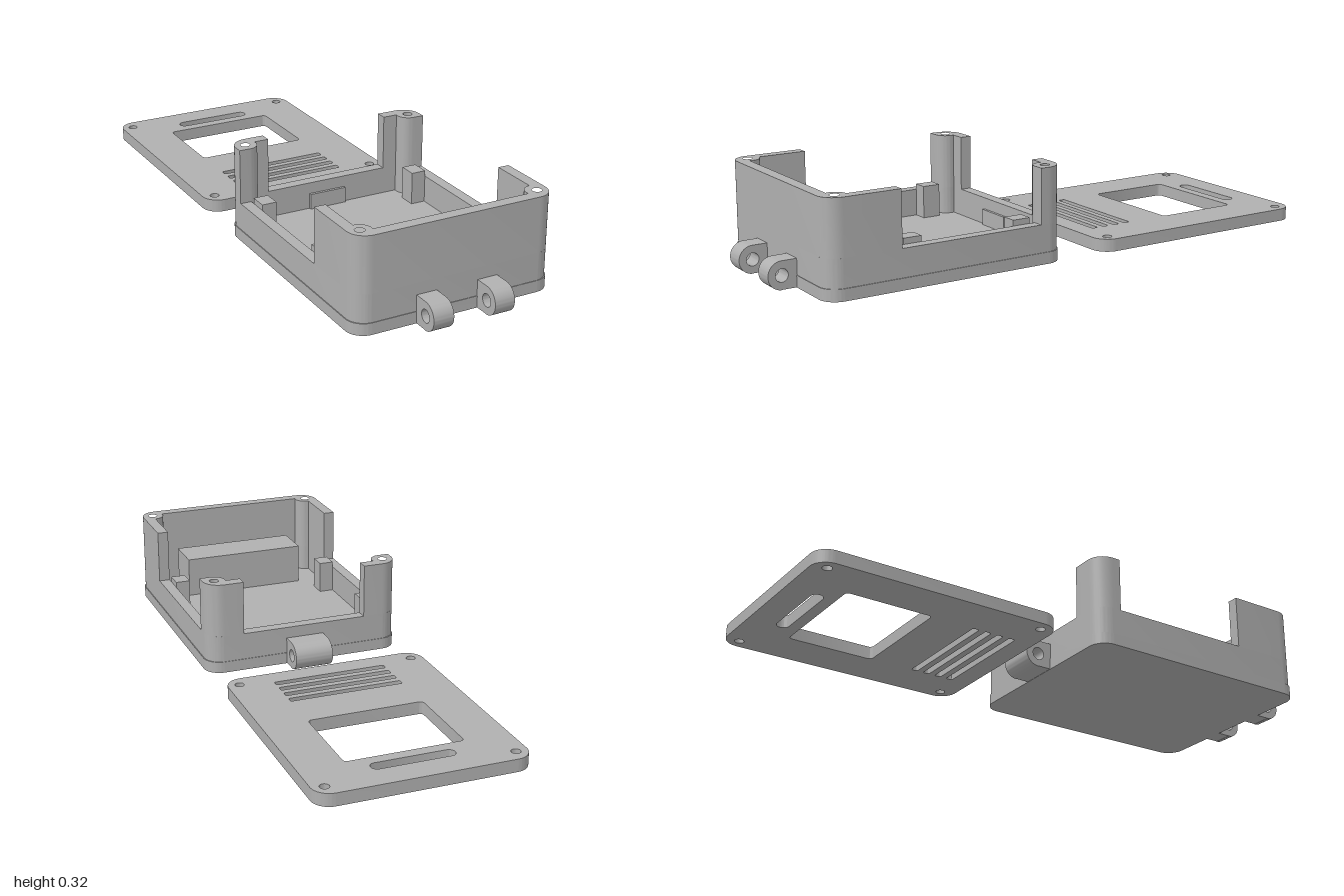
import * as THREE from 'three';
import { toCreasedNormals } from 'three/addons/utils/BufferGeometryUtils.js';

const HX = 0.354, HZ = 0.435;      // half size of the case
const IX = 0.315, IZ = 0.395;      // half size of the inside
const SX = 0.315, SZ = 0.385;      // screw positions
const R = 0.06, POST = 0.04, HOLE = 0.016;
const FLOOR = 0.04, LOW = 0.135, TOP = 0.325;
const CASE_Z = 0.465, LID_Z = -0.565;

function roundedRect(target, cx, cy, hx, hy, r) {
  target.absarc(cx + hx - r, cy - hy + r, r, -Math.PI / 2, 0);
  target.absarc(cx + hx - r, cy + hy - r, r, 0, Math.PI / 2);
  target.absarc(cx - hx + r, cy + hy - r, r, Math.PI / 2, Math.PI);
  target.absarc(cx - hx + r, cy - hy + r, r, Math.PI, Math.PI * 1.5);
  target.closePath();
  return target;
}

function circleHole(x, y, r) {
  return new THREE.Path().absarc(x, y, r, 0, Math.PI * 2, true);
}

// Outside corner, from the side face round to the end face
function outerCorner(sx, sy) {
  const pts = [];
  for (let i = 0; i <= 10; i++) {
    const a = (i / 10) * Math.PI / 2;
    pts.push(new THREE.Vector2(sx * (HX - R + R * Math.cos(a)), sy * (HZ - R + R * Math.sin(a))));
  }
  return pts;
}

// Round bulge of a screw post, from the side wall to the end wall
function postArc(sx, sy) {
  const pts = [], end = -Math.asin((IZ - SZ) / POST);
  for (let i = 0; i <= 12; i++) {
    const a = Math.PI / 2 + (end - Math.PI / 2) * i / 12;
    pts.push(new THREE.Vector2(sx * (SX - POST * Math.cos(a)), sy * (SZ - POST * Math.sin(a))));
  }
  return pts;
}

export function createModel() {
  const group = new THREE.Group();
  const grey = new THREE.MeshStandardMaterial({ color: 0xb0b0b0 });
  grey.name = 'grey plastic';

  function add(name, geometry, x, y, z) {
    const mesh = new THREE.Mesh(geometry, grey);
    mesh.name = name;
    mesh.position.set(x, y, z);
    group.add(mesh);
    return mesh;
  }
  const extrude = (shape, depth) => toCreasedNormals(
    new THREE.ExtrudeGeometry(shape, { depth, bevelEnabled: false, curveSegments: 12 }), 0.5);
  // Upright slab from a plan drawn with the back towards +y
  const slab = (name, shape, y, h, z) =>
    add(name, extrude(shape, h).rotateX(-Math.PI / 2), 0, y, z);

  // Floor, a hair wider than the walls
  slab('caseFloor', roundedRect(new THREE.Shape(), 0, 0, 0.357, 0.437, R), 0, FLOOR, CASE_Z);

  // Low wall all round, with the screw posts on its inside
  const lowWall = roundedRect(new THREE.Shape(), 0, 0, HX, HZ, R);
  lowWall.holes.push(new THREE.Path([
    ...postArc(1, 1), ...postArc(-1, 1).reverse(),
    ...postArc(-1, -1), ...postArc(1, -1).reverse(),
  ]));
  slab('lowWall', lowWall, FLOOR, LOW - FLOOR, CASE_Z);

  // Tall front wall with its side returns
  const front = new THREE.Shape([
    new THREE.Vector2(HX, -0.175), ...outerCorner(1, -1),
    ...outerCorner(-1, -1).reverse(), new THREE.Vector2(-HX, -0.175),
    new THREE.Vector2(-IX, -0.175), ...postArc(-1, -1),
    ...postArc(1, -1).reverse(), new THREE.Vector2(IX, -0.175),
  ]);
  front.holes.push(circleHole(SX, -SZ, HOLE), circleHole(-SX, -SZ, HOLE));
  slab('tallFrontWall', front, LOW, TOP - LOW, CASE_Z);

  // Tall back corners
  for (const sx of [1, -1]) {
    const corner = new THREE.Shape([
      new THREE.Vector2(sx * HX, SZ - POST), ...outerCorner(sx, 1),
      new THREE.Vector2(sx * 0.225, HZ), new THREE.Vector2(sx * 0.225, IZ),
      ...postArc(sx, 1).reverse(),
    ]);
    corner.holes.push(circleHole(sx * SX, SZ, HOLE));
    slab(sx > 0 ? 'leftBackCorner' : 'rightBackCorner', corner, LOW, TOP - LOW, CASE_Z);

    // Board supports along the side walls
    for (const z of [0.172, 0.582]) {
      add('boardSupport', new THREE.BoxGeometry(0.052, 0.12, 0.065), sx * 0.289, 0.095, z);
    }
  }

  // Block inside the case behind the front wall
  add('innerBlock', new THREE.BoxGeometry(0.45, 0.145, 0.143), -0.003, 0.1125, 0.763);

  // Hinge lugs, drawn from the side and passing through the wall
  function lug(name, x, z, width, dir) {
    const r = 0.0475;
    const s = new THREE.Shape();
    s.moveTo(-0.1, 0.001);
    s.lineTo(0, 0.001);
    s.absarc(0, r, r, -Math.PI / 2, Math.PI / 2);
    s.lineTo(-0.1, 2 * r);
    s.closePath();
    s.holes.push(circleHole(0, r, 0.022));
    const g = extrude(s, width).translate(0, 0, -width / 2).rotateY(-dir * Math.PI / 2);
    add(name, g, x, 0, z);
  }
  lug('frontHingeLug', 0.109, 0.952, 0.071, 1);
  lug('frontHingeLug', -0.109, 0.952, 0.071, 1);
  lug('backHingeLug', 0, -0.02, 0.136, -1);

  // Loose lid with window, slots and screw holes
  const lid = roundedRect(new THREE.Shape(), 0, 0, 0.357, 0.435, R);
  const cut = (z, hx, hz, r) =>
    lid.holes.push(roundedRect(new THREE.Path(), 0, LID_Z - z, hx, hz, r));
  cut(-0.673, 0.202, 0.153, 0.014);
  cut(-0.886, 0.141, 0.021, 0.0205);
  for (let i = 0; i < 4; i++) cut(-0.353 + i * 0.0463, 0.2, 0.0115, 0.006);
  for (const sx of [1, -1]) for (const sy of [1, -1]) lid.holes.push(circleHole(sx * SX, sy * SZ, HOLE));
  slab('lid', lid, 0, 0.044, LID_Z);

  return group;
}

*****

**Task to carry out:** In the listing above, the line with "s.absarc(0, r, r, -Math.PI" starts the part to copy. Copy it through the last line exactly, with nothing else.

**Problem solution:**
    s.absarc(0, r, r, -Math.PI / 2, Math.PI / 2);
    s.lineTo(-0.1, 2 * r);
    s.closePath();
    s.holes.push(circleHole(0, r, 0.022));
    const g = extrude(s, width).translate(0, 0, -width / 2).rotateY(-dir * Math.PI / 2);
    add(name, g, x, 0, z);
  }
  lug('frontHingeLug', 0.109, 0.952, 0.071, 1);
  lug('frontHingeLug', -0.109, 0.952, 0.071, 1);
  lug('backHingeLug', 0, -0.02, 0.136, -1);

  // Loose lid with window, slots and screw holes
  const lid = roundedRect(new THREE.Shape(), 0, 0, 0.357, 0.435, R);
  const cut = (z, hx, hz, r) =>
    lid.holes.push(roundedRect(new THREE.Path(), 0, LID_Z - z, hx, hz, r));
  cut(-0.673, 0.202, 0.153, 0.014);
  cut(-0.886, 0.141, 0.021, 0.0205);
  for (let i = 0; i < 4; i++) cut(-0.353 + i * 0.0463, 0.2, 0.0115, 0.006);
  for (const sx of [1, -1]) for (const sy of [1, -1]) lid.holes.push(circleHole(sx * SX, sy * SZ, HOLE));
  slab('lid', lid, 0, 0.044, LID_Z);

  return group;
}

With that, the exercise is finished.